[ fos-fer, -fawr ]
/ ˈfɒs fər, -fɔr /


any of a number of substances that exhibit luminescence when struck by light of certain wavelengths, as by ultraviolet.
Literary. a phosphorescent substance.


Archaic. phosphorescent.

Origin of phosphor

1625–35; < French phosphore < Latin Phōsphorus Phosphor

Definition for phosphor (2 of 3)


[ fos-fer, -fawr ]
/ ˈfɒs fər, -fɔr /


the morning star, especially Venus.
Also Phos·phore [fos-fawr, -fohr] /ˈfɒs fɔr, -foʊr/, Phosphorus.

Origin of Phosphor

1625–35; < Latin Phōsphorus < Greek Phōsphóros the morning star, literally, the light-bringing one, equivalent to phôs light + -phoros bringing; see -phorous

Definition for phosphor (3 of 3)


variant of phosphoro- before a vowel: phosphorate. Unabridged Based on the Random House Unabridged Dictionary, © Random House, Inc. 2019

Examples from the Web for phosphor

British Dictionary definitions for phosphor


/ (ˈfɒsfə) /

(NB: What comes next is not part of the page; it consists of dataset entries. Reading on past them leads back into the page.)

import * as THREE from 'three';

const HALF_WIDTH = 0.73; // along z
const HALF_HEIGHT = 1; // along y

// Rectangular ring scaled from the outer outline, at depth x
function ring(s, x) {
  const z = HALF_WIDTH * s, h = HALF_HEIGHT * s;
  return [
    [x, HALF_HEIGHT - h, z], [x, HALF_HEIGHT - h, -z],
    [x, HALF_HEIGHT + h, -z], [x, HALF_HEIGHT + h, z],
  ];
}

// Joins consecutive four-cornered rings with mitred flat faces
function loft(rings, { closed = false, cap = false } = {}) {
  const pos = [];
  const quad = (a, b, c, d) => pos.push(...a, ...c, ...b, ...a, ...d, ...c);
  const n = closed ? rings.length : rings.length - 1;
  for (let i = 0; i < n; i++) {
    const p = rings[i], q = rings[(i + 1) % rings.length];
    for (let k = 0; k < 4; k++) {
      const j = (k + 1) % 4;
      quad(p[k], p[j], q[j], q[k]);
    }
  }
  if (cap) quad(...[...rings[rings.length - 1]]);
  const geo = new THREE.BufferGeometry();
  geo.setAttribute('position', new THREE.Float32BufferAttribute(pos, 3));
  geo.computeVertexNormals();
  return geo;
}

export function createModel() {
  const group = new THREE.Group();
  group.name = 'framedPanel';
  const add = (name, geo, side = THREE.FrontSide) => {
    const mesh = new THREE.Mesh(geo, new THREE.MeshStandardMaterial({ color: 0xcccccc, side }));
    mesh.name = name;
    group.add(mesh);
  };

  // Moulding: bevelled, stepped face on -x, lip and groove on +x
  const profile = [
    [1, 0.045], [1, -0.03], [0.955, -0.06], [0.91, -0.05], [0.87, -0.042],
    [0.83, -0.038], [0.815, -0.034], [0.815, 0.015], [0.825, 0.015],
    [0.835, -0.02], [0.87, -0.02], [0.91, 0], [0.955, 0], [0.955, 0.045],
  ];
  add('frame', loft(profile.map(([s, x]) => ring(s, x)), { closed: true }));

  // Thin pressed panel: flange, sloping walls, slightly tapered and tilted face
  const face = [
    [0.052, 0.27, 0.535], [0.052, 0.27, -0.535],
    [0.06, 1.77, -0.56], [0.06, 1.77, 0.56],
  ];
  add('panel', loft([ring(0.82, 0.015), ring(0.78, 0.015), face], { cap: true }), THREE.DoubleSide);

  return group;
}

a substance, such as the coating on a cathode-ray tube, capable of emitting light when irradiated with particles or electromagnetic radiation

Word Origin for phosphor

C17: from French, ultimately from Greek phōsphoros phosphorus
Collins English Dictionary - Complete & Unabridged 2012 Digital Edition © William Collins Sons & Co. Ltd. 1979, 1986 © HarperCollins Publishers 1998, 2000, 2003, 2005, 2006, 2007, 2009, 2012

Medicine definitions for phosphor



Variant ofphosphoro-
The American Heritage® Stedman's Medical Dictionary Copyright © 2002, 2001, 1995 by Houghton Mifflin Company. Published by Houghton Mifflin Company.

Science definitions for phosphor


[ fŏsfər ]

Any of various substances that can emit light after absorbing some form of radiation. Television screens and fluorescent lamp tubes are coated on the inside with phosphors. See Note at cathode-ray tube.
The American Heritage® Science Dictionary Copyright © 2011. Published by Houghton Mifflin Harcourt Publishing Company. All rights reserved.